Iranian, Indonesian Presidents Discuss Myanmar Crisis
December 14, 2016
TEHRAN – Iranian President Hassan Rouhani and his Indonesian counterpart Joko Widodo discussed a range of issues at a meeting in Tehran, including the need for peaceful settlement of a conflict in Myanmar that has killed and displaced a large number of Rohingya Muslims since 2012.
Speaking to reporters after a meeting with Widodo, President Rouhani said Iran and Indonesia, as two members of the Non-Aligned Movement (NAM) and the Organization of Islamic Cooperation (OIC) with close bonds, have agreed to boost cooperation to address the challenges the Islamic world is facing, such as the conflict in Myanmar, or the situation in West Asia, as in Syria and Yemen.
“Resolution of these problems can deepen regional stability and security” in the West and East Asia, the Iranian president added.
He noted that his talks with the visiting Indonesia president covered economic, academic and cultural collaborations as well.
Highlighting the “strategic relations” between Tehran and Jakarta in the energy industry, President Rouhani said Iran can meet Indonesia’s demands for crude oil, liquefied gas and petrochemical products, and voiced Tehran’s readiness to implement engineering projects in the Southeast Asian country for construction of power plants, dams or water facilities.
For his part, the Indonesian president unveiled plans for Iranian investment in the construction of oil refineries and power plants in Indonesia.
Widodo also underlined the need for peaceful approaches to settling the crises in Myanmar, Yemen and Syria, highlighting Indonesia’s peace-loving role and support for dialogue with peaceful purposes as the only way out of conflicts in the Middle East and elsewhere.
In Myanmar, there has been a harsh crackdown against Myanmar Muslims in the Rakhine state, who have suffered ethnic violence since 2012
The Rohingya are seen by many Myanmar Buddhists as illegal immigrants from Bangladesh.
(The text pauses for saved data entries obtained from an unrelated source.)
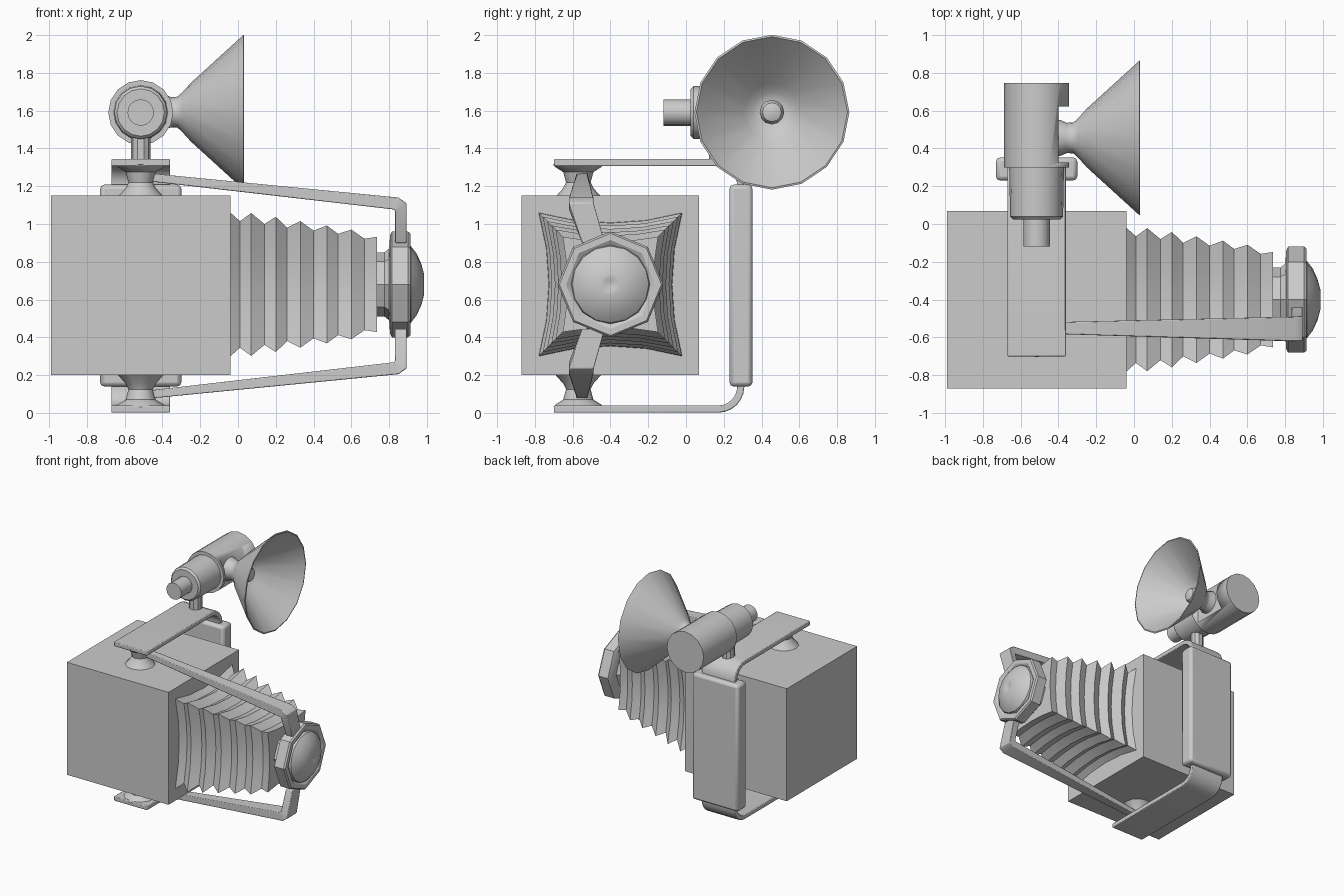
import bpy, bmesh
from math import sin, cos, pi, radians
from mathutils import Vector

if "Cube" in bpy.data.objects:
    bpy.data.objects.remove(bpy.data.objects["Cube"])

MID_Z = 0.6725  # mirror height for the paired top and bottom fittings


def finish(name, bm, bevel=0, angle=35):
    bmesh.ops.remove_doubles(bm, verts=bm.verts, dist=1e-5)
    bmesh.ops.recalc_face_normals(bm, faces=bm.faces)
    me = bpy.data.meshes.new(name)
    bm.to_mesh(me)
    bm.free()
    ob = bpy.data.objects.new(name, me)
    bpy.context.collection.objects.link(ob)
    if bevel:
        m = ob.modifiers.new("bevel", 'BEVEL')
        m.width, m.segments, m.limit_method = bevel, 2, 'ANGLE'
    bpy.ops.object.select_all(action='DESELECT')
    ob.select_set(True)
    bpy.context.view_layer.objects.active = ob
    bpy.ops.object.shade_smooth_by_angle(angle=radians(angle))
    return ob


def loft(name, rings, flip=False, bevel=0, angle=35):
    """Skin a list of equal-length point rings and cap both ends."""
    bm = bmesh.new()
    rows = [[bm.verts.new((x, y, 2 * MID_Z - z if flip else z)) for x, y, z in r]
            for r in rings]
    n = len(rows[0])
    for a, b in zip(rows, rows[1:]):
        for i in range(n):
            j = (i + 1) % n
            bm.faces.new((a[i], a[j], b[j], b[i]))
    bm.faces.new(rows[0])
    bm.faces.new(rows[-1])
    return finish(name, bm, bevel, angle)


def lathe(name, axis, centre, profile, n=16, flip=False, angle=35):
    """Turn (distance, radius) pairs about an axis; distance is absolute."""
    k = 'xyz'.index(axis)
    rings = []
    for d, r in profile:
        ring = []
        for i in range(n):
            t = 2 * pi * i / n
            p = Vector((0, 0, 0))
            p[k] = d
            p[(k + 1) % 3] = centre[(k + 1) % 3] + r * cos(t)
            p[(k + 2) % 3] = centre[(k + 2) % 3] + r * sin(t)
            ring.append(p)
        rings.append(ring)
    return loft(name, rings, flip, 0, angle)


def box(name, lo, hi, bevel=0):
    rings = [[(lo[0], lo[1], z), (hi[0], lo[1], z), (hi[0], hi[1], z), (lo[0], hi[1], z)]
             for z in (lo[2], hi[2])]
    return loft(name, rings, bevel=bevel)


# Camera body
box("camera_body", (-0.99, -0.87, 0.2), (-0.04, 0.07, 1.15))

# Bellows: pinched square rings alternating between ridge and valley
CY, CZ = -0.40, 0.68
folds = [(-0.05, .38), (-0.04, .38), (0.01, .335), (0.07, .378), (0.14, .32), (0.2, .358),
         (0.26, .30), (0.33, .335), (0.4, .285), (0.47, .312), (0.53, .268), (0.6, .29),
         (0.67, .242), (0.735, .252)]
rings = []
for x, h in folds:
    pinch = 0.14 * h * (h / 0.38)
    ring = []
    for q in range(4):
        c, s = round(cos(q * pi / 2)), round(sin(q * pi / 2))
        for t in (-1, -0.5, 0, 0.5):
            u, v = h - pinch * (1 - t * t), h * t
            ring.append((x, CY + u * c - v * s, CZ + u * s + v * c))
    rings.append(ring)
loft("bellows", rings, angle=25)

# Octagonal lens housing and domed glass
axis_c = (0, CY, CZ)
lathe("lens_housing", 'x', axis_c,
      [(0.72, .17), (0.775, .17), (0.80, .19), (0.805, .26), (0.815, .28), (0.90, .28),
       (0.912, .27), (0.912, .235), (0.895, .21)], n=8, angle=30)
lathe("lens_glass", 'x', axis_c,
      [(0.89, .21), (0.915, .203), (0.945, .165), (0.97, .11), (0.985, .055),
       (0.983, .035), (0.975, .012)], n=16)

# Paired fittings above and below the body
for flip, side in ((False, "upper"), (True, "lower")):
    # Flat bracket arm that bends into the grip
    path = [(-0.70, 0.02, 0, 1), (0.17, 0.02, 0, 1)]
    for i in range(1, 7):
        t = i / 6 * pi / 2
        path.append((0.17 + 0.12 * sin(t), 0.14 - 0.12 * cos(t), -sin(t), cos(t)))
    path.append((0.29, 0.18, -1, 0))
    rings = []
    for y, z, ny, nz in path:
        ring = []
        for x, s in ((-0.67, -1), (-0.36, -1), (-0.36, 1), (-0.67, 1)):
            ring.append((x, y + s * 0.019 * ny, z + s * 0.019 * nz))
        rings.append(ring)
    loft(side + "_bracket", rings, not flip, bevel=0.006)

    # Waisted post between bracket and body
    lathe(side + "_post", 'z', (-0.515, -0.57, 0),
          [(1.315, .135), (1.30, .12), (1.275, .08), (1.22, .065), (1.19, .08), (1.145, .12)],
          n=12, flip=flip)

    # Strut reaching forward and turning in to the lens housing
    rings = []
    for (ox, oz), (ix, iz), yc, w in (((-0.46, 1.268), (-0.46, 1.225), -0.55, .03),
                                      ((0.85, 1.14), (0.825, 1.077), -0.555, .065),
                                      ((0.892, 1.11), (0.832, 1.07), -0.553, .065),
                                      ((0.892, 0.90), (0.832, 0.90), -0.49, .06)):
        rings.append([(ox, yc - w, oz), (ox, yc + w, oz), (ix, yc + w, iz), (ix, yc - w, iz)])
    loft(side + "_strut", rings, flip, bevel=0.008)

# Hand grip
box("hand_grip", (-0.73, 0.23, 0.14), (-0.30, 0.352, 1.208), bevel=0.022)

# Flash unit: stepped cylinder with a flat recess for the reflector
flash_c = (-0.515, 0, 1.59)
lathe("flash_stem", 'z', (-0.515, 0.17, 0), [(1.33, .052), (1.48, .052)], n=10)
barrel = lathe("flash_barrel", 'y', flash_c, [(0.30, .172), (0.745, .172)])
lathe("flash_collar", 'y', flash_c, [(0.025, .125), (0.04, .14), (0.31, .145)])
lathe("flash_knob", 'y', flash_c, [(-0.12, .07), (0.04, .07)])
cutter = box("recess_cutter", (-0.40, 0.325, 1.3), (-0.2, 0.62, 1.9))
cutter.hide_render = True
cutter.hide_set(True)
cut = barrel.modifiers.new("recess", 'BOOLEAN')
cut.object, cut.operation, cut.solver = cutter, 'DIFFERENCE', 'EXACT'

# Conical reflector with its inner bowl and bulb
refl_c = (0, 0.455, 1.592)
lathe("reflector", 'x', refl_c,
      [(-0.42, .095), (-0.39, .095), (-0.355, .08), (-0.32, .082), (-0.295, .105),
       (-0.25, .155), (0.03, .41), (0.033, .40), (-0.235, .15), (-0.27, .105),
       (-0.285, .07)], angle=40)
lathe("flash_bulb", 'x', refl_c,
      [(-0.30, .065), (-0.22, .065), (-0.195, .05), (-0.185, .02)], n=12)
Some 125,000 remain displaced and face severe travel restrictions in squalid camps since Buddhists in Rakhine launched a campaign of violence against Muslims in 2012.